A new venture from Veeam's founders gives users a back-end hardware option that's specifically designed for Veeam backup storage.
Object First comes out of stealth and starts in beta Tuesday. The company, created by Veeam co-founders Ratmir Timashev and Andrei Baronov, targets the midmarket with its object storage-based backup hardware.
Veeam partners with hardware suppliers for back-end storage.
"There are a lot of great hardware companies out there," said Object First CEO David Bennett. "But because they're not designed for one specific thing; they're designed for multiple vendors, products, multiple different use cases -- you give up something in that. You either give up usability, you give up security, you give up manageability and scalability."
Object First will likely compete with the two groups of purpose-built backup appliance (PBBA) vendors, said Phil Goodwin, a research vice president at IDC.

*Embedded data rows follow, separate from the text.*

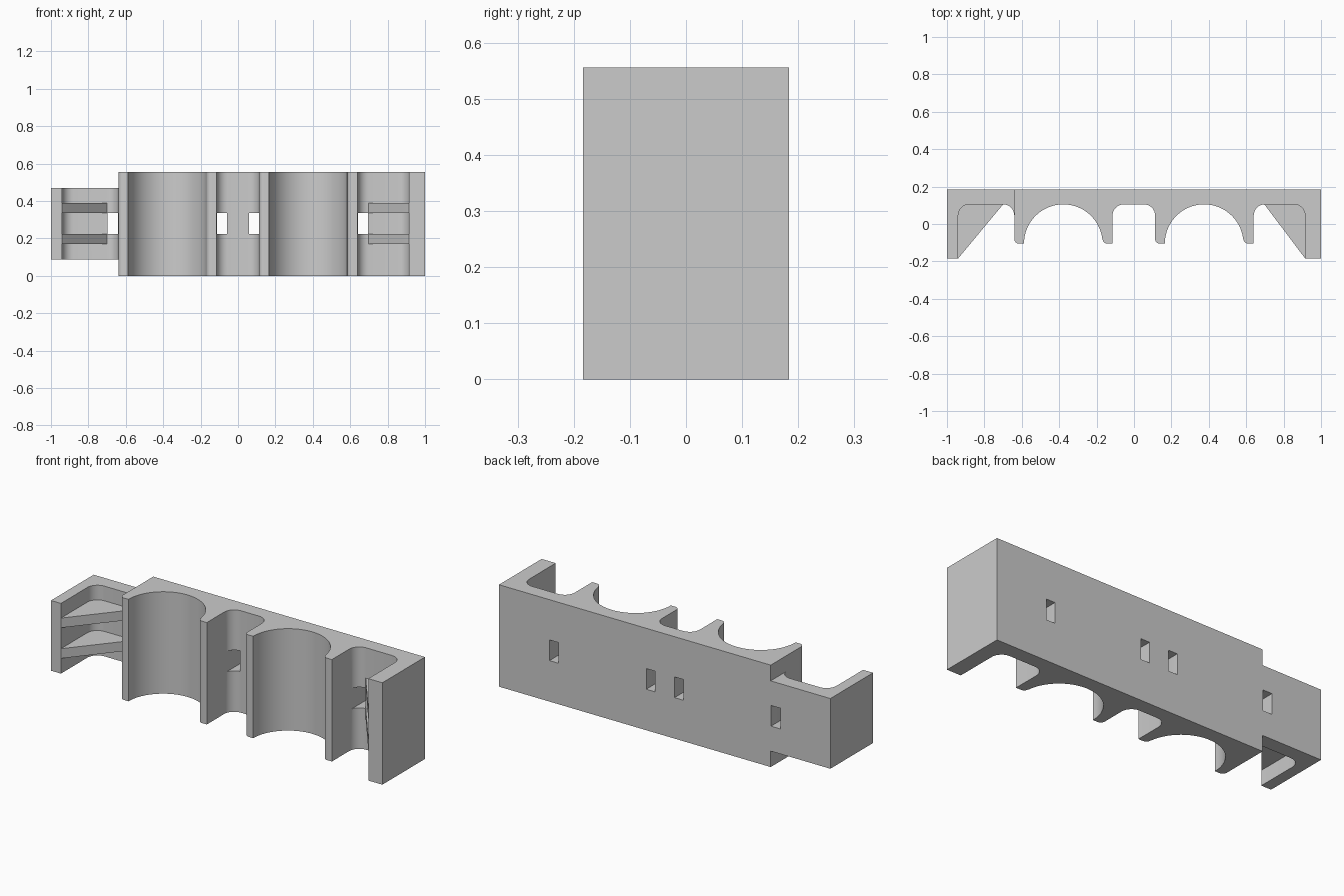
import bpy, bmesh, math

if "Cube" in bpy.data.objects:
    bpy.data.objects.remove(bpy.data.objects["Cube"])

BACK, FRONT, FLOOR, TIP = 0.184, -0.184, 0.105, -0.105
TOP = 0.556
FIL = 0.06   # pocket corner radius
NOSE = 0.025  # rounded fin corner radius

grey = bpy.data.materials.new("grey_plastic")
grey.diffuse_color = (0.6, 0.6, 0.6, 1)
grey.use_nodes = True
grey.node_tree.nodes["Principled BSDF"].inputs["Base Color"].default_value = grey.diffuse_color


def arc(cx, cy, r, a0, a1, n=8):
    angles = [math.radians(a0 + (a1 - a0) * i / n) for i in range(n + 1)]
    return [(cx + r * math.cos(a), cy + r * math.sin(a)) for a in angles]


def prism(name, outline, z0, z1):
    """Extrude a plan outline from z0 to z1."""
    bm = bmesh.new()
    face = bm.faces.new([bm.verts.new((x, y, z0)) for x, y in outline])
    out = bmesh.ops.extrude_face_region(bm, geom=[face])
    verts = [v for v in out["geom"] if isinstance(v, bmesh.types.BMVert)]
    bmesh.ops.translate(bm, verts=verts, vec=(0, 0, z1 - z0))
    bmesh.ops.recalc_face_normals(bm, faces=bm.faces)
    mesh = bpy.data.meshes.new(name)
    bm.to_mesh(mesh)
    bm.free()
    mesh.materials.append(grey)
    ob = bpy.data.objects.new(name, mesh)
    bpy.context.collection.objects.link(ob)
    return ob


def combine(target, tool, operation):
    """Apply a boolean and discard the tool."""
    mod = target.modifiers.new("combine", "BOOLEAN")
    mod.operation, mod.solver, mod.object = operation, "EXACT", tool
    bpy.context.view_layer.objects.active = target
    bpy.ops.object.modifier_apply(modifier=mod.name)
    bpy.data.objects.remove(tool, do_unlink=True)


def pocket(x0, x1):
    """Flat-bottomed recess with two filleted corners."""
    return (arc(x0 + FIL, FLOOR - FIL, FIL, 180, 90)
            + arc(x1 - FIL, FLOOR - FIL, FIL, 90, 0))


def nose(x):
    """Rounded left corner of a fin tip."""
    return arc(x + NOSE, TIP + NOSE, NOSE, 180, 270, 6)


def cradle(cx, r=0.21):
    """Half-round recess, ending in the rounded corner of the next fin."""
    stop = math.degrees(math.asin(NOSE / r))
    return arc(cx, TIP, r, 180, stop, 48) + nose(cx + r)


# Main body: two cradles, fins, pockets and the right end wall
body_outline = ([(-0.64, BACK)] + nose(-0.64) + cradle(-0.378)
                + [(-0.115, TIP)] + pocket(-0.115, 0.113) + nose(0.113)
                + cradle(0.375)
                + [(0.64, TIP)] + pocket(0.64, 0.915)
                + [(0.915, FRONT), (1, FRONT), (1, BACK)])
body = prism("cradle_bracket", body_outline, 0, TOP)

# Lower left end with its own wall
end_outline = ([(-1, BACK), (-1, FRONT), (-0.94, FRONT)] + pocket(-0.94, -0.64)
               + [(-0.60, FLOOR - FIL), (-0.60, BACK)])
combine(body, prism("left_end", end_outline, 0.087, 0.47), "UNION")

# Triangular gusset ribs in both end pockets
for wall, foot, deep in ((-0.94, -0.70, -0.97), (0.915, 0.697, 0.96)):
    for z0, z1 in ((0.17, 0.223), (0.337, 0.39)):
        rib = [(wall, FRONT), (foot, FLOOR), (foot, 0.14), (deep, 0.14), (deep, -0.15)]
        combine(body, prism("rib", rib, z0, z1), "UNION")

# Rectangular slots through the back plate
for x0, x1 in ((-0.698, -0.642), (-0.113, -0.06), (0.058, 0.111), (0.642, 0.695)):
    slot = [(x0, 0.02), (x1, 0.02), (x1, 0.3), (x0, 0.3)]
    combine(body, prism("slot_cutter", slot, 0.2235, 0.3365), "DIFFERENCE")

# Smooth the curved walls, keep hard edges
bpy.ops.object.select_all(action="DESELECT")
body.select_set(True)
bpy.context.view_layer.objects.active = body
bpy.ops.object.shade_smooth_by_angle(angle=math.radians(30))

IDC divides the PBBA market into a target appliance group that includes Dell EMC Data Domain and an integrated group including Veritas NetBackup that bundles hardware and software.
"This one kind of fits in between those two because it's not a truly integrated appliance, but it's dedicated to a single backup product," Goodwin said.
Being narrowly focused for Veeam, Object First must be able to solve any performance or simplicity issues with that product, according to Goodwin.
"Their success really depends on satisfying at least one of two things, which is either greater simplicity or greater performance, and of course, ideally both," he said.
Object First enters competitive market
Phil GoodwinResearch vice president, IDC
Object First is in a difficult competitive environment and also trying to farm new ground with Veeam users who don't already have a PBBA, according to Goodwin.
"I have not heard users complain about the back-end storage for their Veeam systems," Goodwin said. "To a large degree, Object First is going to have to make the case for the problem that they're solving."
Object First claims that administrators can install its hardware in 15 minutes, without security expertise needed. It includes immutability, a feature that prevents users from changing data and thus serves as one mode of protection against ransomware. Ingest speeds are more than 6 GBps, which enables users to run failed workloads directly from backup within minutes, according to the vendor.
Object First, which can technically work with other backup software but is optimized for Veeam, offers a 128 TB box and a 90 TB version. Users can scale linearly -- up to half a petabyte -- so every time they add a box, it doubles the throughput speed, Bennett said.
The company worked closely with Veeam product management in developing the appliance, according to Timashev. Object First uses object storage APIs that Veeam developed for its partners. The hardware also uses the direct-to-object feature of the upcoming Veeam Backup & Replication v12, which transfers data to the appliance through the S3 protocol.
Object storage is appealing for backup because of cost, scalability and immutability, Timashev said.
Object First executives say they aren't worried about the size of the company's target customer base. About 50% of Veeam's revenue and most of its 450,000 customers fall into the midmarket category, which features an employee range of 500 to 10,000 employees, according to Timashev.
Veeam partners with object storage providers including Cloudian, MinIO and Scality, which focus on large enterprises, not the midmarket, Timashev said.
Object First, which is a separate company not affiliated with Veeam, plans to release pricing details in July. The company aims to have 20 to 30 beta customers, according to Bennett.
General availability, through channel partners, is expected in late 2022.
A 'First' for Veeam founders
Object First marks the first company launch for Timashev and Baronov following the sale of Veeam to Insight Partners in 2020, when the co-founders stepped down from their executive positions with the backup vendor. They both continue to serve as consultants to Veeam, and neither has an executive title at Object First.
Timashev and Baronov have a couple of other projects in the works, but Object First is the only one related to Veeam or data management. They incorporated Object First about two years ago and have invested $12.5 million in seed funding to start the company, which Timashev said will last through the end of 2023. Timashev noted that he and Baronov started Veeam with a $5 million investment.
Bennett, previously the CEO at Axcient and chief revenue officer at Webroot, joined Object First a couple of months ago. Object First has about 70 employees, including part-time staff.